Eoin looked at Teacher and saw affirmation in his eyes. He continued then with boldness. “I saw patience in a baby learning to walk. The baby tries again and again after each fall. Patience is a mother teaching her daughter the necessities for womanhood. Patience is a father teaching his son the skills he needs to become a man.”

“Gentleness is in the touch of those who care for one another. Gentleness is the breeze that cools us on a summer day. Gentleness is a mother’s kiss on a fevered brow. Gentleness is in the compassionate care of the feeble, infirmed, and elderly.”

“Self-control is the ability to behave wisely when we’re angry or have been wronged. Self-control keeps us from being greedy. Self-control gives us strength to overcome temptation.” 

The flow of Eoin’s words stopped and he surveyed the crowd. He saw the light of understanding reflected in their eyes.

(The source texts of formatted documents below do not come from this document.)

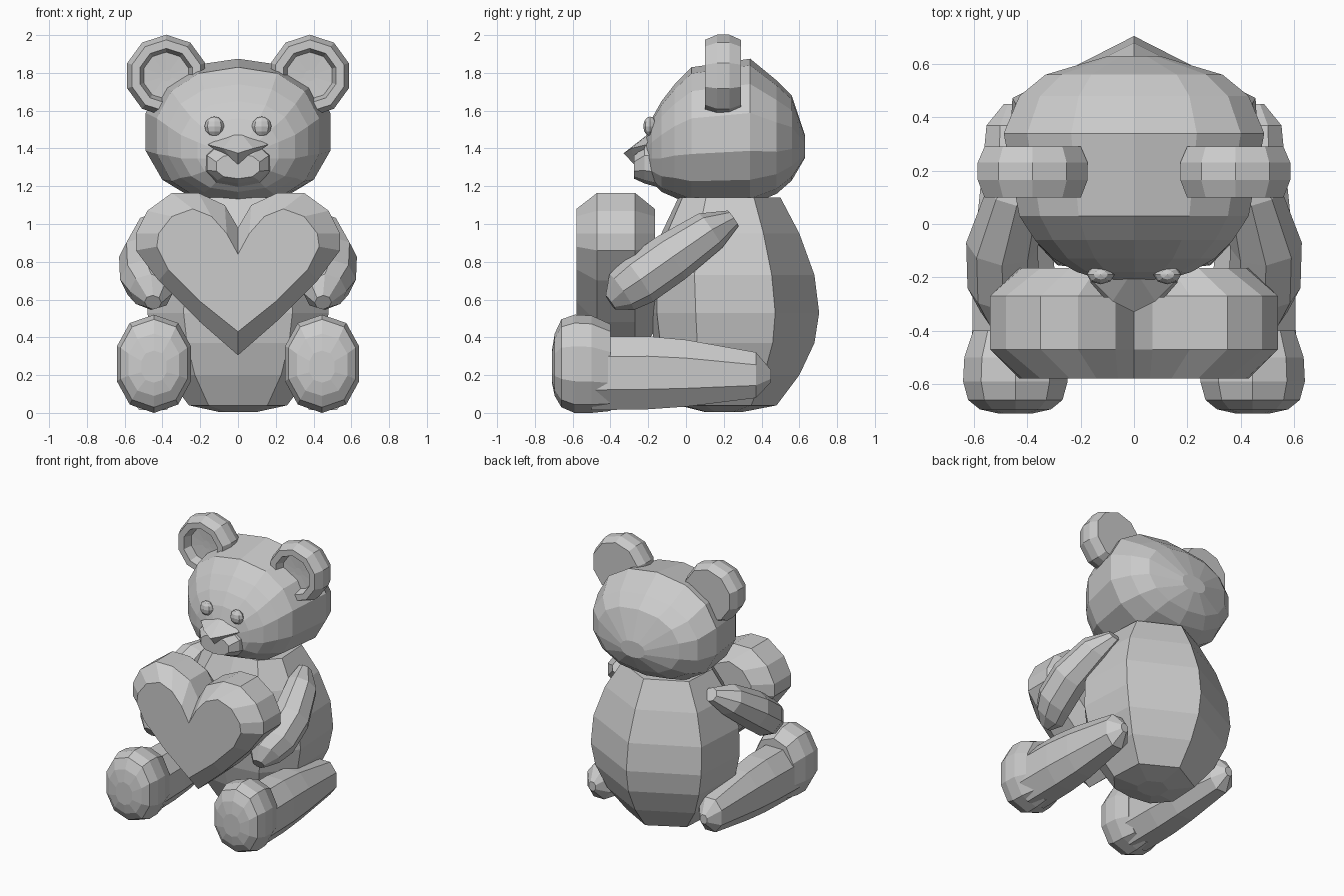
import bpy, bmesh, math
from mathutils import Vector

cube = bpy.data.objects.get("Cube")
if cube:
    bpy.data.objects.remove(cube, do_unlink=True)

GREY = (0.6, 0.6, 0.6, 1.0)
plush = bpy.data.materials.new("plush grey")
plush.use_nodes = True
plush.diffuse_color = GREY
plush.node_tree.nodes["Principled BSDF"].inputs["Base Color"].default_value = GREY


def finish(name, bm):
    """Turn a bmesh into a flat shaded, coloured object."""
    bmesh.ops.recalc_face_normals(bm, faces=bm.faces)
    mesh = bpy.data.meshes.new(name)
    bm.to_mesh(mesh)
    bm.free()
    mesh.materials.append(plush)
    obj = bpy.data.objects.new(name, mesh)
    bpy.context.collection.objects.link(obj)
    return obj


def loft(name, rings):
    """Skin a list of equal-length point rings and cap both ends."""
    bm = bmesh.new()
    loops = [[bm.verts.new(p) for p in ring] for ring in rings]
    n = len(loops[0])
    for a, b in zip(loops, loops[1:]):
        for i in range(n):
            j = (i + 1) % n
            bm.faces.new((a[i], a[j], b[j], b[i]))
    bm.faces.new(loops[0])
    bm.faces.new(loops[-1])
    return finish(name, bm)


def oval(y, x, half, low, high, sides, power=1.0, turn=0.0):
    """Ring facing y, from its centre x, half width and z range."""
    ring = []
    for i in range(sides):
        a = math.tau * (i + turn) / sides
        c, s = math.cos(a), math.sin(a)
        c = math.copysign(abs(c) ** power, c)
        s = math.copysign(abs(s) ** power, s)
        ring.append((x + half * c, y, (low + high) / 2 + (high - low) / 2 * s))
    return ring


def tube(name, stations, sides):
    """Tapered limb along (point, radius) stations."""
    pts = [Vector(p) for p, r in stations]
    axis = (pts[-1] - pts[0]).normalized()
    u = axis.cross(Vector((1, 0, 0))).normalized()
    v = axis.cross(u)
    rings = []
    for p, (_, r) in zip(pts, stations):
        rings.append([p + r * (math.cos(math.tau * i / sides) * u +
                               math.sin(math.tau * i / sides) * v) for i in range(sides)])
    return loft(name, rings)


# Body: eight-sided rings, each with height, front y, back y and half width
body = []
for z, front, back, w in ((0.005, 0.1, 0.3, 0.1), (0.04, -0.04, 0.48, 0.26),
                          (0.2, -0.12, 0.6, 0.38), (0.37, -0.17, 0.68, 0.45),
                          (0.53, -0.19, 0.705, 0.48), (0.73, -0.19, 0.68, 0.47),
                          (0.95, -0.13, 0.6, 0.4), (1.14, -0.04, 0.5, 0.29)):
    d = back - front
    half = [(w * 0.95, back - 0.26 * d), (w, front + 0.27 * d), (w * 0.6, front + 0.04 * d)]
    outline = [(0, back)] + half + [(0, front)] + [(-x, y) for x, y in reversed(half)]
    body.append([(x, y, z) for x, y in outline])
loft("body", body)

# Head: rings from the face to the back
loft("head", [oval(y, 0, w, lo, hi, 14, 0.9, 0.5) for y, w, lo, hi in (
    (-0.21, 0.12, 1.28, 1.46), (-0.18, 0.22, 1.22, 1.56), (-0.13, 0.31, 1.17, 1.65),
    (-0.06, 0.38, 1.14, 1.74), (0.03, 0.44, 1.1, 1.83), (0.34, 0.5, 1.1, 1.875),
    (0.48, 0.44, 1.16, 1.76), (0.56, 0.34, 1.23, 1.68), (0.63, 0.1, 1.35, 1.47))])

# Muzzle
loft("muzzle", [oval(y, 0, w, lo, hi, 10, 0.85, 0.5) for y, w, lo, hi in (
    (-0.1, 0.19, 1.18, 1.46), (-0.22, 0.17, 1.215, 1.43), (-0.275, 0.12, 1.24, 1.37))])

# Nose: a faceted wedge
bm = bmesh.new()
for p in ((0, -0.17, 1.5), (0.16, -0.21, 1.42), (-0.16, -0.21, 1.42), (0, -0.33, 1.375),
          (0.08, -0.29, 1.4), (-0.08, -0.29, 1.4), (0, -0.27, 1.31)):
    bm.verts.new(p)
bmesh.ops.convex_hull(bm, input=bm.verts)
finish("nose", bm)

# Heart cushion: half outline for the flat faces and for the bulging rim
inner = [(0, 0.43), (0.2, 0.59), (0.37, 0.76), (0.43, 0.88), (0.42, 0.95),
         (0.35, 1.04), (0.24, 1.08), (0.14, 1.04), (0.06, 0.95), (0, 0.84)]
outer = [(0, 0.305), (0.2, 0.48), (0.42, 0.7), (0.54, 0.86), (0.54, 0.95),
         (0.48, 1.07), (0.35, 1.165), (0.21, 1.165), (0.07, 1.1), (0, 0.98)]


def heart_ring(half, y):
    full = half + [(-x, z) for x, z in reversed(half[1:-1])]
    return [(x, y, z) for x, z in full]


loft("heart_cushion", [heart_ring(inner, -0.58), heart_ring(outer, -0.47),
                       heart_ring(outer, -0.27), heart_ring(inner, -0.165)])

for side, s in (("left", 1), ("right", -1)):
    # Ear: a cupped disc revolved around a front-to-back axis
    rings = []
    for r, y in ((0.03, 0.17), (0.125, 0.165), (0.145, 0.1), (0.19, 0.1),
                 (0.217, 0.165), (0.217, 0.23), (0.19, 0.29), (0.03, 0.29)):
        rings.append(oval(y, s * 0.38, r, 1.785 - r, 1.785 + r, 10, 1.0, 0.5))
    loft(side + "_ear", rings)

    # Eye
    bm = bmesh.new()
    bmesh.ops.create_uvsphere(bm, u_segments=8, v_segments=6, radius=0.052)
    bmesh.ops.scale(bm, vec=(1, 0.7, 1), verts=bm.verts)
    bmesh.ops.translate(bm, vec=(s * 0.125, -0.19, 1.517), verts=bm.verts)
    finish(side + "_eye", bm)

    # Arm, from shoulder to paw
    tube(side + "_arm", [((s * 0.38, 0.25, 1.03), 0.05), ((s * 0.44, 0.13, 0.965), 0.11),
                         ((s * 0.495, -0.08, 0.82), 0.135), ((s * 0.49, -0.25, 0.7), 0.135),
                         ((s * 0.46, -0.34, 0.64), 0.115), ((s * 0.45, -0.4, 0.585), 0.045)], 8)

    # Leg, from hip to ankle
    loft(side + "_leg", [oval(y, s * x, w, lo, hi, 8, 0.9, 0.5) for y, x, w, lo, hi in (
        (0.45, 0.46, 0.03, 0.16, 0.23), (0.37, 0.46, 0.1, 0.07, 0.33),
        (0.0, 0.45, 0.15, 0.02, 0.4), (-0.2, 0.45, 0.165, 0.005, 0.42),
        (-0.5, 0.45, 0.17, 0.0, 0.42))])

    # Foot with a rounded sole
    loft(side + "_foot", [oval(y, s * 0.445, w, lo, hi, 10, 0.88, 0.5) for y, w, lo, hi in (
        (-0.4, 0.165, 0.01, 0.47), (-0.5, 0.2, 0.0, 0.515), (-0.59, 0.205, 0.0, 0.52),
        (-0.66, 0.185, 0.03, 0.495), (-0.695, 0.14, 0.09, 0.42), (-0.71, 0.07, 0.16, 0.33))])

Smiles spread across their faces. A few applauded. Then the crowd went wild with their applause. Eoin turned to face Teacher and saw disappointment in his eyes. 

Teacher raised his hand to silence the crowd. Anwyl and Briant smirked at Eoin as Teacher walked to him and placed a hand on his shoulder. A hush fell over the gathering. 

“Eoin, my young seeker. The beauty of your discovery is incomplete. Have you forgotten about love?” 

Ecstasy swelled in Eoin’s chest. “Teacher, the greatest revelation on my journey was love. If our hearts are filled with love, the other eight fruits will freely flow. When motivated by love, the other fruits will be pure and genuine. We must seek love first. It is the noblest truth.”

Tears filled Teacher’s eyes. To the crowd, he said, “Eoin has done well. His name shall be Teacher.”